- DATA TO EXAMINE:
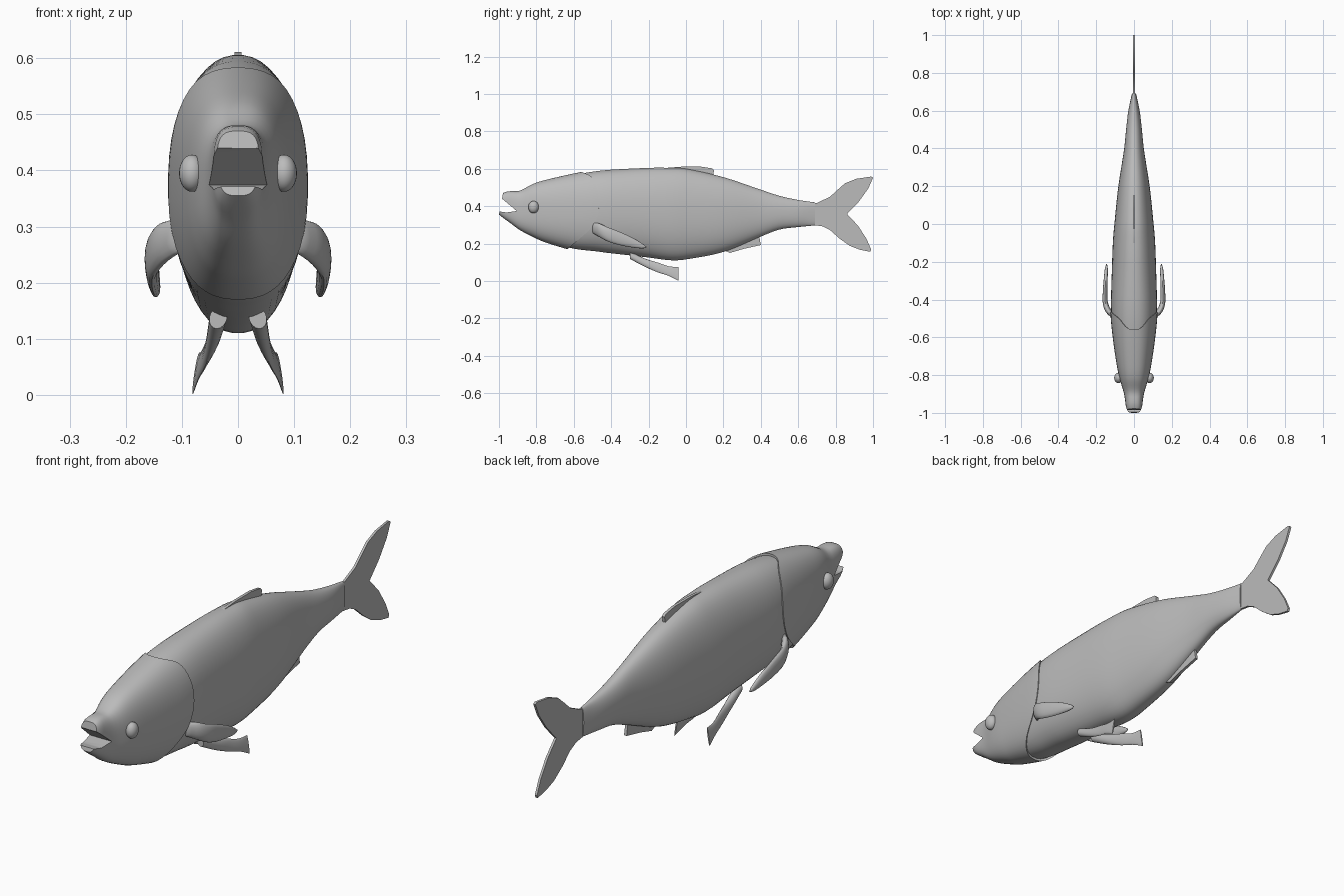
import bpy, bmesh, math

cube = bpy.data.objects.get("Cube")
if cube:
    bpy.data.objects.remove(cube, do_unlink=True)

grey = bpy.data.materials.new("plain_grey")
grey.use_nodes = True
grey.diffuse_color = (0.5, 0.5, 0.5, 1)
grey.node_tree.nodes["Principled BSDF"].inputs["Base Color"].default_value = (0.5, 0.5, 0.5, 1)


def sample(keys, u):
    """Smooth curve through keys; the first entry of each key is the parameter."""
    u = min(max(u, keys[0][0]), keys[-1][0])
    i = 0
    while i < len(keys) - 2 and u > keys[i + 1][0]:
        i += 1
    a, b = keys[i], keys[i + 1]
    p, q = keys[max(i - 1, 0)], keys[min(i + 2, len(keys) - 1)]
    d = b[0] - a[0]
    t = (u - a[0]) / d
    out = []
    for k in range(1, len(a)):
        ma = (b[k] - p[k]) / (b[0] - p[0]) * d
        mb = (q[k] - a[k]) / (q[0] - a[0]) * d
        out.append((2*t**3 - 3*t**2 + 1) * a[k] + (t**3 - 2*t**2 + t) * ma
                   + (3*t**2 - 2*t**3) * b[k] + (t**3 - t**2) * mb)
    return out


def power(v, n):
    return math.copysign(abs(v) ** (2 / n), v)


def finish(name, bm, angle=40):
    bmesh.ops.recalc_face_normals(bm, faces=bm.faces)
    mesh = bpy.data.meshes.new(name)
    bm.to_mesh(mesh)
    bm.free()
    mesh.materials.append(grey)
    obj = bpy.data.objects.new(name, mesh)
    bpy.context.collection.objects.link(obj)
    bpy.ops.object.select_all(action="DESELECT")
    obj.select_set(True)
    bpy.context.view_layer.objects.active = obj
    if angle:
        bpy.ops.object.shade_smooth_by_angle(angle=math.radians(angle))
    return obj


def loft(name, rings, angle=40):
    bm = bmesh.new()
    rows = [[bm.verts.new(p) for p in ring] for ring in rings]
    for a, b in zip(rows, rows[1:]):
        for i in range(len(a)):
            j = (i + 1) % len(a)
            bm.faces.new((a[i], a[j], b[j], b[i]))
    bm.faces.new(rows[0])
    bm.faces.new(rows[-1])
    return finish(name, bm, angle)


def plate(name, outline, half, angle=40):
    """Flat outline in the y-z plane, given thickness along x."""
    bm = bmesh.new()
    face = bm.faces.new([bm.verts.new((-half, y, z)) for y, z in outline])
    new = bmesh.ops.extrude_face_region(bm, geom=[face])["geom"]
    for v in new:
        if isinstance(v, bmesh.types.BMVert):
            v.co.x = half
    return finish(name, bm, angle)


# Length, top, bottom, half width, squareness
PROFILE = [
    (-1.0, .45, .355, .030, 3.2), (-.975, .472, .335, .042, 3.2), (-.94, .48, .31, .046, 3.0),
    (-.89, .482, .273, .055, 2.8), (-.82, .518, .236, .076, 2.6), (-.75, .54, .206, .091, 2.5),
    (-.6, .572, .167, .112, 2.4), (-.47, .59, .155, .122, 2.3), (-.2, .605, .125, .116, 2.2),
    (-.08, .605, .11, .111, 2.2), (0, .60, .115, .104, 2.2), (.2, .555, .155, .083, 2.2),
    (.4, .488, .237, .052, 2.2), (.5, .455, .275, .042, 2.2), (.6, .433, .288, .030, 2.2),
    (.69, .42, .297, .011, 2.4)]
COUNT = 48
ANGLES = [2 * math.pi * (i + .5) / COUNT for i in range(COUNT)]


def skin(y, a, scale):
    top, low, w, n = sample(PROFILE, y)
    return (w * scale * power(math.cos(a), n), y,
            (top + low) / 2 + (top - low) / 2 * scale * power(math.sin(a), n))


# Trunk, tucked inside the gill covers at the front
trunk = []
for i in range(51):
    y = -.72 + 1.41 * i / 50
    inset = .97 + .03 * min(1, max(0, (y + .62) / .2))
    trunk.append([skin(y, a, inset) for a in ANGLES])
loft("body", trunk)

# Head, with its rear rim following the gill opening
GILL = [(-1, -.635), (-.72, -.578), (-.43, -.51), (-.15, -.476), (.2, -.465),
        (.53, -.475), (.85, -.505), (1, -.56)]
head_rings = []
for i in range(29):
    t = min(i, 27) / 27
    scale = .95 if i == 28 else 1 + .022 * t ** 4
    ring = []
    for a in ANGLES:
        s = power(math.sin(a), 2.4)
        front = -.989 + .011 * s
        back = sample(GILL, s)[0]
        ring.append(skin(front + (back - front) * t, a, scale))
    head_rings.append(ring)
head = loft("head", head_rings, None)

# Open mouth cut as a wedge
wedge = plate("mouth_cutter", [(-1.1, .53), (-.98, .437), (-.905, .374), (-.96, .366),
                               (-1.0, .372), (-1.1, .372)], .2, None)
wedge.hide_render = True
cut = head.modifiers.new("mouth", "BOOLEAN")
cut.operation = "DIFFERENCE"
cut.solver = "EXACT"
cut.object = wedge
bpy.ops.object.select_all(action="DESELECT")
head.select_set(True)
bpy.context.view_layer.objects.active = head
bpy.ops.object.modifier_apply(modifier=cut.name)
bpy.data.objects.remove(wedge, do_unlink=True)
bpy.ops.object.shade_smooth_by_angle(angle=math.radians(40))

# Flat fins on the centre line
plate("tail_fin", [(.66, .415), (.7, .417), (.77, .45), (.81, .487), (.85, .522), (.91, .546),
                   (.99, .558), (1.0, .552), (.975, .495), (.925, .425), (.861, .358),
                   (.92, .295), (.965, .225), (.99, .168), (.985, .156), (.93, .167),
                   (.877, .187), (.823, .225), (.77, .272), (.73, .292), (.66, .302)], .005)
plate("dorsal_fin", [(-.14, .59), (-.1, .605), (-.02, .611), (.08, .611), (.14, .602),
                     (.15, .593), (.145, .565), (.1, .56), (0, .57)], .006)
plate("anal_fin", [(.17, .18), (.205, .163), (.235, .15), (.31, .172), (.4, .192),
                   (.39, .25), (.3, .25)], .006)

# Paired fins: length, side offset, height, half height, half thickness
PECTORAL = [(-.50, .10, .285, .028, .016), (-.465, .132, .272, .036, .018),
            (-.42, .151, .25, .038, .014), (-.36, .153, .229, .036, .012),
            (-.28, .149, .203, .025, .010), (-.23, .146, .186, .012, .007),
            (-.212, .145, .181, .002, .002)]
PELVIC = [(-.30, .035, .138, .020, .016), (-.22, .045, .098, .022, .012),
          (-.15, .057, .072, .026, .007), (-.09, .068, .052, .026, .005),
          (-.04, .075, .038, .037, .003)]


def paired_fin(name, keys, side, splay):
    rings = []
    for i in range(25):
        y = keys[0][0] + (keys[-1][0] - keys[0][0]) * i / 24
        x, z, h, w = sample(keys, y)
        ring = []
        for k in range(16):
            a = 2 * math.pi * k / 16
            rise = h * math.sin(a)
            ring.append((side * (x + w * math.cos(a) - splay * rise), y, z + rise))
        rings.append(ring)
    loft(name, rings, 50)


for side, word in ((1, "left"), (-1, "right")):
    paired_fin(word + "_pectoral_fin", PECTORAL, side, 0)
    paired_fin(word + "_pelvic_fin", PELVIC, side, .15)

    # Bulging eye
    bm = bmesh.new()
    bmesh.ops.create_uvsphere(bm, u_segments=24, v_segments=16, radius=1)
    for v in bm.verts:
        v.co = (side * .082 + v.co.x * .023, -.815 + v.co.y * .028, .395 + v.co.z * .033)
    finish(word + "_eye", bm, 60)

- REQUIRED WORK: Check each line above for the word "range", and copy the lines where it appears.

- ANSWER BOX:
    for k in range(1, len(a)):
        for i in range(len(a)):
ANGLES = [2 * math.pi * (i + .5) / COUNT for i in range(COUNT)]
for i in range(51):
for i in range(29):
    for i in range(25):
        for k in range(16):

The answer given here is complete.